Florida's I-4 Corridor Influences GOP Primary
STEVE INSKEEP, HOST:
It's MORNING EDITION from NPR News. Good morning. I'm Steve Inskeep.
RENEE MONTAGNE, HOST:
And I'm Renee Montagne.
With Florida's primary just a day away, the candidates are focusing on what's known as the highway to presidential political heaven. That would be Interstate 4. By some estimates almost half of Florida's Republican voters live along that corridor. Bobbie O'Brien of member station WUSF drove down the highway to talk to some Florida voters.
BOBBIE O'BRIEN, BYLINE: Interstate 4 is a 132-mile ribbon of concrete that links Florida's Atlantic Coast to the Gulf Coast.
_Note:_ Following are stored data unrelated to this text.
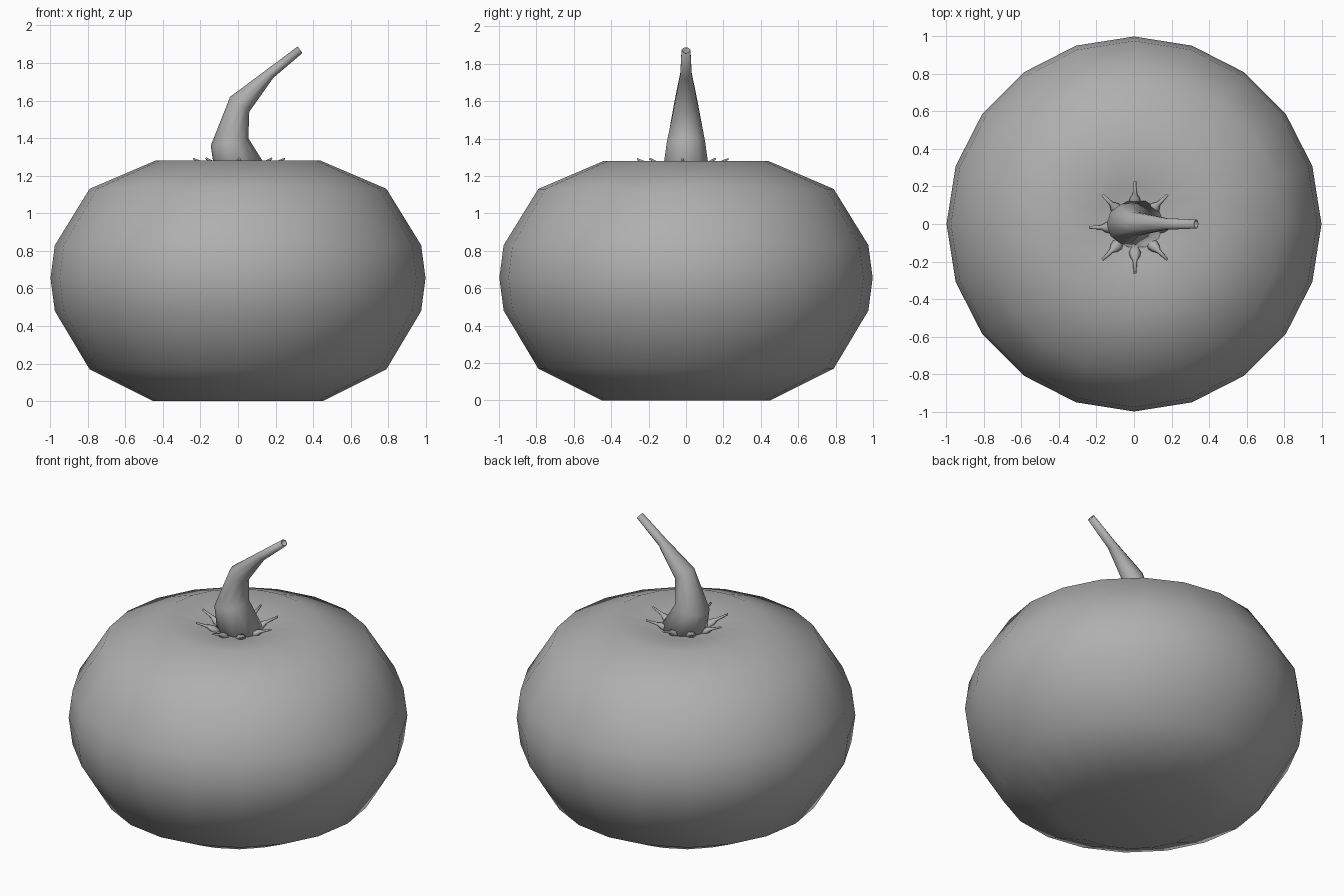
import bpy, bmesh, math
from mathutils import Vector

cube = bpy.data.objects.get("Cube")
if cube:
    bpy.data.objects.remove(cube, do_unlink=True)

# One mid grey for everything
SHADE = (0.43, 0.43, 0.43, 1)
grey = bpy.data.materials.new("mid grey")
grey.use_nodes = True
grey.diffuse_color = SHADE
grey.node_tree.nodes["Principled BSDF"].inputs["Base Color"].default_value = SHADE


def skin(name, rings):
    """Join equal rings of points into a smooth capped tube; a one-point ring is a pole."""
    bm = bmesh.new()
    loops = [[bm.verts.new(p) for p in ring] for ring in rings]
    for a, b in zip(loops, loops[1:]):
        n = max(len(a), len(b))
        for i in range(n):
            j = (i + 1) % n
            quad = [a[i % len(a)], a[j % len(a)], b[j % len(b)], b[i % len(b)]]
            bm.faces.new(list(dict.fromkeys(quad)))
    for loop in (loops[0], loops[-1]):
        if len(loop) > 2:
            bm.faces.new(loop)
    bmesh.ops.recalc_face_normals(bm, faces=bm.faces)
    for f in bm.faces:
        f.smooth = True
    mesh = bpy.data.meshes.new(name)
    bm.to_mesh(mesh)
    bm.free()
    mesh.materials.append(grey)
    bpy.context.collection.objects.link(bpy.data.objects.new(name, mesh))


def circle(center, u, v, sides):
    """Ring of points spanned by two half-axis vectors."""
    turns = [math.tau * i / sides for i in range(sides)]
    return [center + u * math.cos(t) + v * math.sin(t) for t in turns]


# Squat body: turned profile with a shallow hollow above and below
profile = [(0.45, 0), (0.79, 0.17), (0.975, 0.48), (0.998, 0.655),
           (0.975, 0.83), (0.79, 1.13), (0.44, 1.28), (0.2, 1.242)]
body = [[Vector((0, 0, 0.05))]]
body += [circle(Vector((0, 0, z)), Vector((r, 0, 0)), Vector((0, r, 0)), 20) for r, z in profile]
body.append([Vector((0, 0, 1.21))])
skin("pumpkin_body", body)

# Bent stem: each section gives its left point, right point and half depth
sections = [((-0.12, 1.19), (0.18, 1.2), 0.135),
            ((-0.145, 1.36), (0.055, 1.4), 0.107),
            ((-0.042, 1.62), (0.06, 1.54), 0.066),
            ((0.16, 1.77), (0.187, 1.72), 0.032),
            ((0.318, 1.888), (0.343, 1.853), 0.025)]
stem = []
for (xl, zl), (xr, zr), depth in sections:
    left, right = Vector((xl, 0, zl)), Vector((xr, 0, zr))
    stem.append(circle((left + right) / 2, (right - left) / 2, Vector((0, depth, 0)), 10))
# Hollowed cut end
tip = sum(stem[-1], Vector()) / 10
stem.append([tip.lerp(p, 0.75) for p in stem[-1]])
stem.append([p - Vector((0.02, 0, 0.015)) for p in stem[-1]])
skin("stem", stem)

# Small bulb-and-spike sepals around the stem foot, spikes tilted upward
for i in range(8):
    angle = math.tau * i / 8
    out = Vector((math.cos(angle), math.sin(angle), 0))
    side = Vector((-out.y, out.x, 0))
    up = Vector((0, 0, 1))
    base = Vector((0.005, -0.018, 0))
    steps = [(0.1, 1.222, 0.018), (0.13, 1.234, 0.032), (0.155, 1.246, 0.027),
             (0.178, 1.262, 0.012), (0.245, 1.291, 0.007)]
    rings = [circle(base + out * r + up * z, side * w, up * w * 0.8, 6) for r, z, w in steps]
    skin(f"sepal_{i + 1}", rings)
It also connects two of Florida's largest media markets – the Tampa Bay region and Orlando.
UNIDENTIFIED MAN: Hey, folks. How are you? Just have your picture ID out, there's no line.
O'BRIEN: Two blocks off I-4 in Orlando, early voters stream in to the Orange County Elections Office. Hilda Kolb is there, dressed in a peach-colored outfit. She's dropping off her early ballot, timing it with her volunteer day at the hospital to save gas. The retiree is not happy with either party.
HILDA KOLB: But I changed to Republican, temporarily, last election, because I am not an Obama person.
(SOUNDBITE OF LAUGHTER)
O'BRIEN: Kolb wouldn't say who she voted for, but her frustration isn't surprising to Susan MacManus. She's a longtime political science professor at the University of South Florida.
SUSAN MACMANUS: The dominate thing Floridians are looking for is someone who can win Florida. Republican pride was greatly damaged when they lost the state and it turned blue in 2008. They don't want a repeat.
(SOUNDBITE OF CAR STARTING)
O'BRIEN: I'm about ready to get on to I-4 again. We're about halfway down the I-4 corridor.
The highway here in Orlando is lined with hotels and theme parks, like Universal Studios and Disney World. Florida's tourism industry was hit hard by the recession.
A short drive away, we stop next at a private airstrip near Polk City. Donald Coleman just got his first ride in a biplane. He and his wife Paula moved here from Ohio. Both have already voted for Newt Gingrich.
PAULA COLEMAN: He's just more forceful. We can't have a wimpy president again. We've got to get somebody in there that says no, yes. You know, none of these I'll let you know in three months type of president.
DONALD COLEMAN: Yeah, that's not right. If you're going to make a decision, let's make a decision and don't wait six, seven, eight months.
O'BRIEN: But not all Florida Republicans have made up their minds.
CHERYL MEEKS: Five thirteen?
O'BRIEN: The fragrance of fresh strawberries mixes with the scent of oranges as customers line up at Parkesdale Farm Market in Plant City. Owner Cheryl Meeks has seen her share of politicians – Barack Obama and John McCain visited in 2008. She hasn't decided, yet, who will get her vote this time.
MEEKS: Every time I read something I say, OK, I'm going to go that way and then I read something else and then I'm going to go that way. So I'm going to really have to study.
UNIDENTIFIED MAN #2: (Spanish language spoken)
O'BRIEN: Exit 1 on I-4 is Ybor City, Tampa's historic Hispanic neighborhood. Hispanics make up 11 percent of Republican voters, but the majority are Cuban-American and live in Miami. Tampa had one of the state's biggest increases in registered Republicans. That includes Derek Enderlot, who skipped high school last week to attend a Newt Gingrich rally with his parents.
DEREK ENDERLOT, BYLINE: It makes sense - just the way the Republicans and the conservatives think.
O'BRIEN: Define conservative for me.
ENDERLOT: It's cutting back on spending, saving money and doing what you can to keep your finances under control.
O'BRIEN: With almost half of Florida's GOP voters living along Interstate-4, people like Derek Enderlot may ultimately decide which Republican candidate will win Florida's primary tomorrow.
For NPR News, I'm Bobbie O'Brien in Tampa.
NPR transcripts are created on a rush deadline by a contractor for NPR, and accuracy and availability may vary. This text may not be in its final form and may be updated or revised in the future. Please be aware that the authoritative record of NPR's programming is the audio.